**WORK TO COMPLETE**: Your job is to return every line of the listing holding the string "name".
↓
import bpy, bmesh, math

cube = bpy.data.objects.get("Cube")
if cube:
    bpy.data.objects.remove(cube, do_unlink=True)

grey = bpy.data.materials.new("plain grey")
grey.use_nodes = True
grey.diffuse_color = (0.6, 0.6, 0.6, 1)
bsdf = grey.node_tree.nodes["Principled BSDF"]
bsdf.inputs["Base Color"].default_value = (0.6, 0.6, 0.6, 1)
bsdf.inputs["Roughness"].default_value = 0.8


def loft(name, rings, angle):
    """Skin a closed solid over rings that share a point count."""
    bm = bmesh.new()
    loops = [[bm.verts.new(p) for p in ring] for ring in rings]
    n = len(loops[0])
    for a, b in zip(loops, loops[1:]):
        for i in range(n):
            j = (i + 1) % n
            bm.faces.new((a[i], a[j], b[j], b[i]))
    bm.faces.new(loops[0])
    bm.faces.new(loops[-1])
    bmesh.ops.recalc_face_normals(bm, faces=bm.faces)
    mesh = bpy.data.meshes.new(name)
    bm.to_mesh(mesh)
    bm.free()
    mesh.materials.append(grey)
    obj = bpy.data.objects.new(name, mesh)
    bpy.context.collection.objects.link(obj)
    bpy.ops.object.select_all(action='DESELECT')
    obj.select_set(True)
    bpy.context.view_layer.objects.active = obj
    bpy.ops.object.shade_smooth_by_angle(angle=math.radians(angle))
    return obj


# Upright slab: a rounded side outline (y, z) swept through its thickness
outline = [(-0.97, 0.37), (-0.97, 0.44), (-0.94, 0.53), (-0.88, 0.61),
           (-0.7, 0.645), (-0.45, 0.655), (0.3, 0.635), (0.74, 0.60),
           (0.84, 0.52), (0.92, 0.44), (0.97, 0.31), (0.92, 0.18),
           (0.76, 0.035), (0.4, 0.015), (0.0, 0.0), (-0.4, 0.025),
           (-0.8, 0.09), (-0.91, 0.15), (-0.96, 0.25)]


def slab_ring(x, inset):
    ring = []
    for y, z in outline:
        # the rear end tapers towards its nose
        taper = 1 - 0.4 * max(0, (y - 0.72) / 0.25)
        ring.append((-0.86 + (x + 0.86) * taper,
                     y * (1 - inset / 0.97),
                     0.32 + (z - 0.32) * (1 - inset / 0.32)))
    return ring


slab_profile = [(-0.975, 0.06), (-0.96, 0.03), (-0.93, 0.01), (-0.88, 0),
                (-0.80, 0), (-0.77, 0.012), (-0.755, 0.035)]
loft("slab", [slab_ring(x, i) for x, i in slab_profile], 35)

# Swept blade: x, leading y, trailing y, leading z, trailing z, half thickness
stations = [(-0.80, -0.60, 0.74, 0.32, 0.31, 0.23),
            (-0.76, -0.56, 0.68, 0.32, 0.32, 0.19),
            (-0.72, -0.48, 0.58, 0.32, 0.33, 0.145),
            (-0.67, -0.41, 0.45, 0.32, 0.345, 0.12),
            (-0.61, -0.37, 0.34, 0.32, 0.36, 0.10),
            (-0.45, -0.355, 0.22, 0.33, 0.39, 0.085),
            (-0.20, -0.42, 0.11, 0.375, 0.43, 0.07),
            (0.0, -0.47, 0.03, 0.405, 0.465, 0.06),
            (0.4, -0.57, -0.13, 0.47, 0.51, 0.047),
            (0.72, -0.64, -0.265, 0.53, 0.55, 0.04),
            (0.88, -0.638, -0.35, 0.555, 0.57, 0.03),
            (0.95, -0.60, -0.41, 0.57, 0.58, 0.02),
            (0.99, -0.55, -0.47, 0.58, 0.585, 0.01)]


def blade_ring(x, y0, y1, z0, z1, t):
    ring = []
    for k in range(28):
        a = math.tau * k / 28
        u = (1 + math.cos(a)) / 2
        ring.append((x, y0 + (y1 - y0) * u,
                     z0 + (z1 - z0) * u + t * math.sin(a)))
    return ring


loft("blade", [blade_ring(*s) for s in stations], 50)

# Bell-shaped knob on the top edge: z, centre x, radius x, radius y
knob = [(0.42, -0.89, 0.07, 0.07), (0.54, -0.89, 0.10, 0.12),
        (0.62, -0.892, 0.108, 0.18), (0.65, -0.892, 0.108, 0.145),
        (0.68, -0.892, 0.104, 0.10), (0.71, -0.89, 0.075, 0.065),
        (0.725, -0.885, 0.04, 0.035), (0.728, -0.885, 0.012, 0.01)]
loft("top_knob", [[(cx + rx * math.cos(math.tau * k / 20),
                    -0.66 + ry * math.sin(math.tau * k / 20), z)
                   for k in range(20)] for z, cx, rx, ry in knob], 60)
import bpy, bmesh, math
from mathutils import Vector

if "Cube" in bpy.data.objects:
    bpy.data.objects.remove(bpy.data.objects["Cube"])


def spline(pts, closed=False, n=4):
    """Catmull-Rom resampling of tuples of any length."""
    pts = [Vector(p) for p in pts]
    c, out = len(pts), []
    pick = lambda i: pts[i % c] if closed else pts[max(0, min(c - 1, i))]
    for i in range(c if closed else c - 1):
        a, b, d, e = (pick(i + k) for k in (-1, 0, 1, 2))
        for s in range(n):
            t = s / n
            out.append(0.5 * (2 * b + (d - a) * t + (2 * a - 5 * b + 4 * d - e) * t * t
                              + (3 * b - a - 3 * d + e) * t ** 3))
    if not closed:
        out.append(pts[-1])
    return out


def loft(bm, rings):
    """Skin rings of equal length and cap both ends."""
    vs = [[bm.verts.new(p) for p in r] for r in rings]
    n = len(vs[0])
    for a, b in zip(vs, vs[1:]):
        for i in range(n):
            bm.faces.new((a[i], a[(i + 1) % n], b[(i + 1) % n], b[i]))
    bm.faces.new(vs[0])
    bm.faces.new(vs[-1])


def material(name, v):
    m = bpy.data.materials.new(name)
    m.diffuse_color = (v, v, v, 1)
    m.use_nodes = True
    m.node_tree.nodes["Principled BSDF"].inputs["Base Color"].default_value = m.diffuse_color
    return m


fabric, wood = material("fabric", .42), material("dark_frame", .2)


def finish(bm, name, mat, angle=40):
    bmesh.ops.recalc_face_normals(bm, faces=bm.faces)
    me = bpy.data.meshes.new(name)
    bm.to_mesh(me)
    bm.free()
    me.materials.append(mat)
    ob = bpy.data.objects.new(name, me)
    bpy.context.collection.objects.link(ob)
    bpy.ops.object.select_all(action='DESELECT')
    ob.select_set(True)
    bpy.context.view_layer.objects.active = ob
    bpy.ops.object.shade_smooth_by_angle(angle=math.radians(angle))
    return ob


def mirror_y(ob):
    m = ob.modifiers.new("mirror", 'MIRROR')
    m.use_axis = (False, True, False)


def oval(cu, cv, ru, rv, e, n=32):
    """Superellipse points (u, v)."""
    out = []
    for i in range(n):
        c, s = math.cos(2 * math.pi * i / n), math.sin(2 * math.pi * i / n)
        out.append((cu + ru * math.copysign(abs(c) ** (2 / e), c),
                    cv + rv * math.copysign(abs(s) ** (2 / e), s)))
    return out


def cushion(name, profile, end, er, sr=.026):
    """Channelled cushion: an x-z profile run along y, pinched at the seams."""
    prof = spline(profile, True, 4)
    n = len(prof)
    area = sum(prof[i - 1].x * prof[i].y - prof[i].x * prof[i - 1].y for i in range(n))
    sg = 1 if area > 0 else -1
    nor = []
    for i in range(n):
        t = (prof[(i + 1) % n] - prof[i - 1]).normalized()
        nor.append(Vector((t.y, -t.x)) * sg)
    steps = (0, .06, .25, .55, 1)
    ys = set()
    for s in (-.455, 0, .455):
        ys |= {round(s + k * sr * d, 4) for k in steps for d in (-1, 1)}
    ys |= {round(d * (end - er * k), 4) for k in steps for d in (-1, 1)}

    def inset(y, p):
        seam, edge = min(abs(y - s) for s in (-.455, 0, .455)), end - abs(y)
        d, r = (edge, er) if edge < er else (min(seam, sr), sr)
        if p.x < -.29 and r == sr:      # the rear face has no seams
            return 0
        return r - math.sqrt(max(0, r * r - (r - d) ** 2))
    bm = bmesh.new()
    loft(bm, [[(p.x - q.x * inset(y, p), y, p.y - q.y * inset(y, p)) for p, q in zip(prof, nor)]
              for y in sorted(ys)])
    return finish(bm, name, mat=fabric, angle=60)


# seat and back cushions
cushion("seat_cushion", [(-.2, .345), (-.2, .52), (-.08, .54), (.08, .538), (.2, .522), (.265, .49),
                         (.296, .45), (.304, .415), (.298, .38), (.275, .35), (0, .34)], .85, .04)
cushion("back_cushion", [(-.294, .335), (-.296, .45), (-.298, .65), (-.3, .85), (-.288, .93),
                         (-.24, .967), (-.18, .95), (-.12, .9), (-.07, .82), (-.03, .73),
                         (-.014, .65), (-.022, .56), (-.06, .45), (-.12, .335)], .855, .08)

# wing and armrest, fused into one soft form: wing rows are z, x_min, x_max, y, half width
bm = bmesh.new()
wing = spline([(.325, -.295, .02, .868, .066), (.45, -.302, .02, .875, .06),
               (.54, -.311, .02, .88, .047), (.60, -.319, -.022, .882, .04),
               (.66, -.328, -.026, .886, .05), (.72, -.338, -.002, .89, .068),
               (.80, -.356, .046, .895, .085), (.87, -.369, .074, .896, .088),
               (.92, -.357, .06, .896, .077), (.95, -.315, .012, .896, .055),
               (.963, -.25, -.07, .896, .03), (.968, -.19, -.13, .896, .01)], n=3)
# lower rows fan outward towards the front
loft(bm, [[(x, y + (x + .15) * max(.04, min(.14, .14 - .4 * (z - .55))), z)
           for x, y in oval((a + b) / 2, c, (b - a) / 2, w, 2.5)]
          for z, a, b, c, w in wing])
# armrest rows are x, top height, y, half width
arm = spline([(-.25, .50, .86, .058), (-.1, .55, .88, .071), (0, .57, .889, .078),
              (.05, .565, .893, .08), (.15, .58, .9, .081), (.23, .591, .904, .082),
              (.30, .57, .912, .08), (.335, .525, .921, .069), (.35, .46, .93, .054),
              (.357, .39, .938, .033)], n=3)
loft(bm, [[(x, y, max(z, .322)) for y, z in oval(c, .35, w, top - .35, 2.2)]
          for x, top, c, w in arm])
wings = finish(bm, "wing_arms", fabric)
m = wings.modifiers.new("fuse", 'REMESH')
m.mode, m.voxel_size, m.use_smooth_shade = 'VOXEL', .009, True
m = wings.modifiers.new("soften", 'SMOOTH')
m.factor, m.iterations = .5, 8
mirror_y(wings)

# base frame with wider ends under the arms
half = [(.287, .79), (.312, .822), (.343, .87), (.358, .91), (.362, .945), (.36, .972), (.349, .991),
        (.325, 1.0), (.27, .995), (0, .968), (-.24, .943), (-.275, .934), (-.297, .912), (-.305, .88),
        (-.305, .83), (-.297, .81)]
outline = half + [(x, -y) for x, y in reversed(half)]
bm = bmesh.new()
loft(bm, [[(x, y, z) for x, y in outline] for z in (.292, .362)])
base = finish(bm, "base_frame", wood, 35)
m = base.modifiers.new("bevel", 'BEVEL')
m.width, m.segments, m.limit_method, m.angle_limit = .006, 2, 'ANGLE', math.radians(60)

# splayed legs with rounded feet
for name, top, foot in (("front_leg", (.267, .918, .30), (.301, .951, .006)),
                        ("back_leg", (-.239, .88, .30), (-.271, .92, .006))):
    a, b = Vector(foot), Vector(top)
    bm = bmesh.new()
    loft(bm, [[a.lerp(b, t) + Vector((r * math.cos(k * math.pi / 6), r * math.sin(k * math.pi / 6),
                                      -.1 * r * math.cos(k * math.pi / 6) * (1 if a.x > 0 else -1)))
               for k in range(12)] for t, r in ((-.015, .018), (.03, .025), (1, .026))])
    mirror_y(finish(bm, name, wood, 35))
↑
**TASK RESULT**:
def loft(name, rings, angle):
    mesh = bpy.data.meshes.new(name)
    obj = bpy.data.objects.new(name, mesh)
def material(name, v):
    m = bpy.data.materials.new(name)
def finish(bm, name, mat, angle=40):
    me = bpy.data.meshes.new(name)
    ob = bpy.data.objects.new(name, me)
def cushion(name, profile, end, er, sr=.026):
    return finish(bm, name, mat=fabric, angle=60)
for name, top, foot in (("front_leg", (.267, .918, .30), (.301, .951, .006)),
    mirror_y(finish(bm, name, wood, 35))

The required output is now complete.